» Records
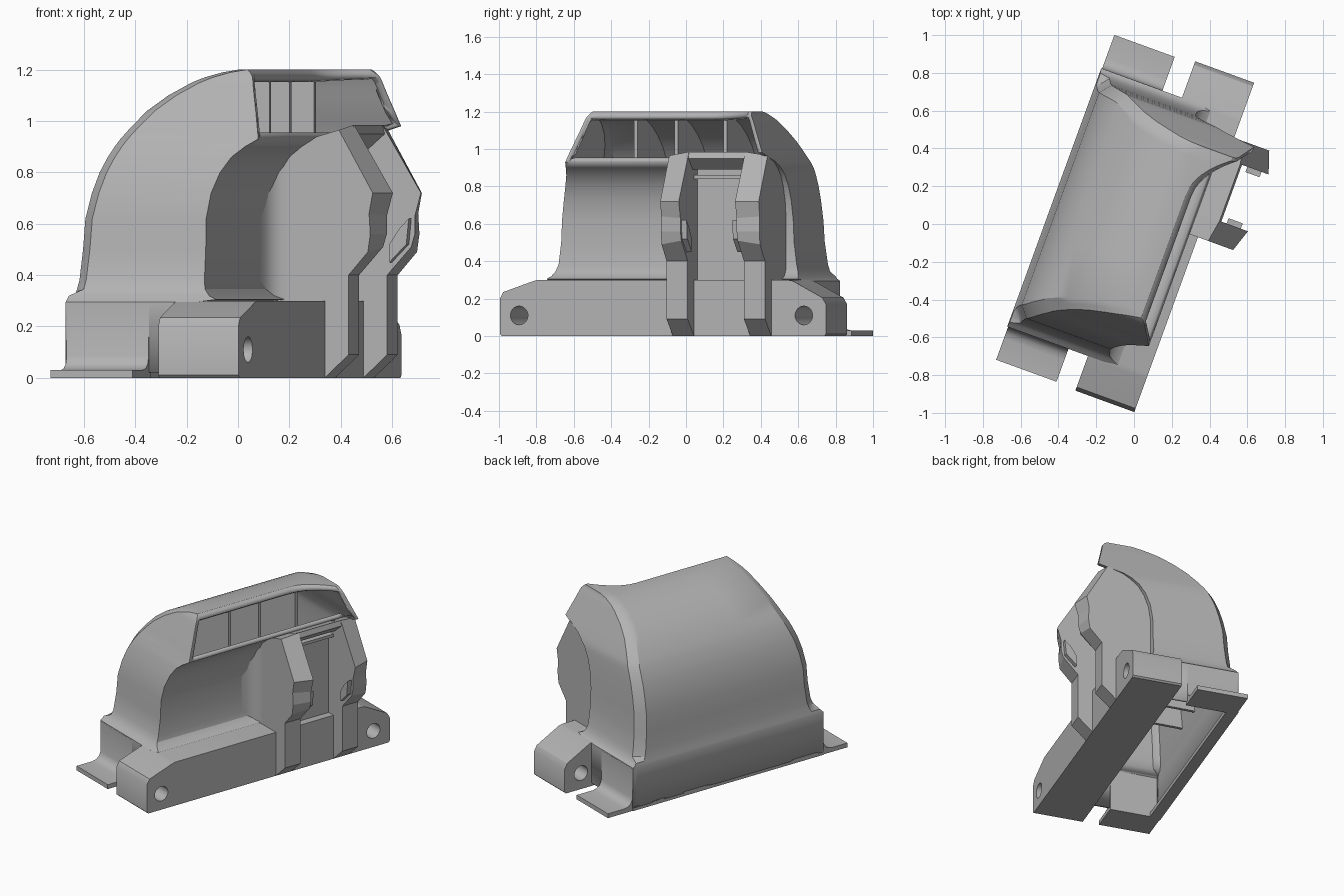
import bpy, bmesh, math
from mathutils import Matrix

cube = bpy.data.objects.get("Cube")
if cube:
    bpy.data.objects.remove(cube, do_unlink=True)

mat = bpy.data.materials.new("plain grey")
mat.use_nodes = True
GREY = (0.45, 0.45, 0.45, 1)
mat.diffuse_color = GREY
mat.node_tree.nodes["Principled BSDF"].inputs["Base Color"].default_value = GREY

# The housing is built along y, then turned on its base
TURN = Matrix.Rotation(math.radians(-20), 4, 'Z')


def finish(name, bm):
    bmesh.ops.recalc_face_normals(bm, faces=bm.faces)
    bm.transform(TURN)
    me = bpy.data.meshes.new(name)
    bm.to_mesh(me)
    bm.free()
    me.materials.append(mat)
    ob = bpy.data.objects.new(name, me)
    bpy.context.collection.objects.link(ob)
    return ob


def select(ob):
    bpy.ops.object.select_all(action='DESELECT')
    ob.select_set(True)
    bpy.context.view_layer.objects.active = ob


def smooth(ob, deg=30):
    select(ob)
    bpy.ops.object.shade_smooth_by_angle(angle=math.radians(deg))


def prism(name, pts, a, b, axis, end_pts=None):
    """Extrude a closed profile from a to b, optionally into a second profile."""
    place = {'x': lambda p, d: (d, p[0], p[1]),
             'y': lambda p, d: (p[0], d, p[1]),
             'z': lambda p, d: (p[0], p[1], d)}[axis]
    bm = bmesh.new()
    lo = [bm.verts.new(place(p, a)) for p in pts]
    hi = [bm.verts.new(place(p, b)) for p in end_pts or pts]
    n = len(pts)
    bm.faces.new(lo)
    bm.faces.new(hi[::-1])
    for i in range(n):
        j = (i + 1) % n
        bm.faces.new((lo[i], hi[i], hi[j], lo[j]))
    return finish(name, bm)


def box(name, x0, x1, y0, y1, z0, z1):
    return prism(name, [(x0, y0), (x1, y0), (x1, y1), (x0, y1)], z0, z1, 'z')


# Shell rows: z, back x, front x, near end y, far end y
ROWS = [
    (.02, -.445, .10, -.74, .715), (.295, -.445, .10, -.74, .715),
    (.305, -.443, .175, -.73, .70), (.32, -.44, .14, -.715, .69),
    (.345, -.435, .118, -.70, .68), (.38, -.43, .11, -.685, .67),
    (.50, -.42, .11, -.67, .655),
    (.62, -.412, .11, -.665, .65), (.72, -.39, .125, -.65, .645),
    (.80, -.365, .155, -.63, .64), (.86, -.338, .195, -.61, .635),
    (.90, -.315, .245, -.595, .63), (.93, -.296, .295, -.58, .62),
    (.98, -.255, .283, -.56, .60), (1.04, -.20, .268, -.535, .575),
    (1.10, -.12, .252, -.51, .55), (1.15, -.03, .24, -.49, .53),
    (1.17, .02, .235, -.48, .52), (1.19, .09, .22, -.465, .512),
    (1.20, .15, .205, -.455, .51)]
STATIONS = [0, .02, .045, .3, .5, .72, .77, .81, .85, .89, .93, .955, .98, 1]


def flare(z, t):
    """Outward sweep of the roof lip toward the far end."""
    if z < .95:
        return 0
    s = min(max((t - .72) / .26, 0), 1)
    return (.175 + (.98 - z) * .05) * s * s


# Hollow arched shell with an open window on the front side
bm = bmesh.new()
rings = []
S = len(STATIONS)
N = 2 * S
for z, xb, xf, y0, y1 in ROWS:
    ys = [y0 + (y1 - y0) * t for t in STATIONS]
    front = [bm.verts.new((xf + flare(z, t), y, z)) for t, y in zip(STATIONS, ys)]
    cut = .05 if z > .33 else 0
    back = []
    for t, y in zip(STATIONS, ys):
        edge = max(0, 1 - min(t, 1 - t) / .045)
        back.append(bm.verts.new((xb + cut * edge, y, z)))
    rings.append(front + back[::-1])
for k in range(len(ROWS) - 1):
    a, b = rings[k], rings[k + 1]
    for i in range(N):
        if .92 < ROWS[k][0] < 1.16 and 0 < i < S - 2:
            continue
        j = (i + 1) % N
        bm.faces.new((a[i], a[j], b[j], b[i]))
top = rings[-1]
for i in range(S - 1):
    bm.faces.new((top[i], top[i + 1], top[N - 2 - i], top[N - 1 - i]))
shell = finish("arched_shell", bm)
mod = shell.modifiers.new("wall", 'SOLIDIFY')
mod.thickness = .03
mod.offset = -1
smooth(shell, 28)

# Thin dividers that fill the cross-section inside the shell
inside = [r for r in ROWS if .36 < r[0] < 1.16]
divider = [(r[1] + .015, r[0] - .005) for r in inside] + \
          [(.10, 1.18), (.21, 1.18)] + \
          [(min(r[2] - .015, .21), r[0]) for r in inside[::-1]]
for n, y in enumerate((-.21, .02, .30)):
    prism(f"divider_{n + 1}", divider, y - .01, y + .01, 'y')

# Front beam with a sloped lug at each end
beam = prism("front_beam", [
    (-.935, .01), (-.925, 0), (.91, 0), (.92, .01), (.92, .17), (.90, .205),
    (.73, .295), (.70, .30), (-.72, .30), (-.75, .292), (-.915, .235), (-.935, .2)],
    .01, .342, 'x')
# Pin holes through the lugs
for y in (-.825, .795):
    c = bmesh.new()
    bmesh.ops.create_cone(c, cap_ends=True, segments=32, radius1=.05, radius2=.05,
                          depth=.8, matrix=Matrix.Translation((.2, y, .11))
                          @ Matrix.Rotation(math.pi / 2, 4, 'Y'))
    cutter = finish("hole_cutter", c)
    cutter.hide_render = True
    m = beam.modifiers.new("hole", 'BOOLEAN')
    m.operation = 'DIFFERENCE'
    m.solver = 'EXACT'
    m.object = cutter
    select(beam)
    bpy.ops.object.modifier_apply(modifier=m.name)
    bpy.data.objects.remove(cutter, do_unlink=True)
smooth(beam)

# Mounting feet, filleted into the end walls
for name, s, wall, end in (("near_foot", -1, .735, .925), ("far_foot", 1, .71, .905)):
    pts = [(wall - .02, 0), (end, 0), (end, .03), (wall + .07, .03),
           (wall + .04, .037), (wall + .018, .055), (wall + .007, .085),
           (wall + .006, .29), (wall - .02, .29)]
    foot = prism(name, [(s * y, z) for y, z in pts], -.44, -.1, 'x')
    smooth(foot, 35)

# Bottom rim along the back wall
box("bottom_rim", -.445, -.37, -.74, .715, 0, .03)

# Block behind the clamp posts
core = [(.08, .29), (.29, .29), (.29, .93), (.2, .88), (.12, .8), (.08, .7)]
prism("clamp_core", core, .06, .60, 'y')

# Two clamp posts with bent arms, their outer sides cut back at the tip
root = [(.08, .29), (.3, .29), (.3, 0), (.342, 0), (.44, .09), (.44, .40)]
rear = [(.31, .94), (.2, .88), (.12, .8), (.08, .7)]
inner = root + [(.54, .51), (.555, .56), (.555, .63), (.58, .72), (.42, .985)] + rear
outer = root + [(.52, .49), (.53, .56), (.525, .64), (.54, .72), (.40, .965)] + rear
prism("near_post", outer, .05, .17, 'y', inner)
prism("far_post", inner, .49, .61, 'y', outer)

# Cross bar over the channel, and a thin rail under it
prism("cross_bar", [(.28, .89), (.36, .89), (.43, .95), (.42, .985), (.28, .925)],
      .16, .50, 'y')
prism("thin_rail", [(.28, .84), (.34, .84), (.34, .86), (.28, .86)], .16, .50, 'y')

# Small hooks on the inner faces of the arms
hook = [(.46, .45), (.53, .52), (.54, .62), (.50, .58), (.46, .52)]
for name, y0, y1 in (("near_hook", .16, .20), ("far_hook", .46, .50)):
    prism(name, hook, y0, y1, 'y')

# Rounded corner where the clamp meets the recessed wall
corner = [(.09, .055), (.2, .055), (.165, .045), (.135, .022), (.117, -.01),
          (.11, -.05), (.09, -.05)]
smooth(prism("corner_fillet", corner, .29, .82, 'z'), 35)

» Task details
What you return must be the lines above that run from the line with "inner = root" to the line with "inner, .49, .61, 'y', outer)", inclusive, each copied exactly.

» Answer section
inner = root + [(.54, .51), (.555, .56), (.555, .63), (.58, .72), (.42, .985)] + rear
outer = root + [(.52, .49), (.53, .56), (.525, .64), (.54, .72), (.40, .965)] + rear
prism("near_post", outer, .05, .17, 'y', inner)
prism("far_post", inner, .49, .61, 'y', outer)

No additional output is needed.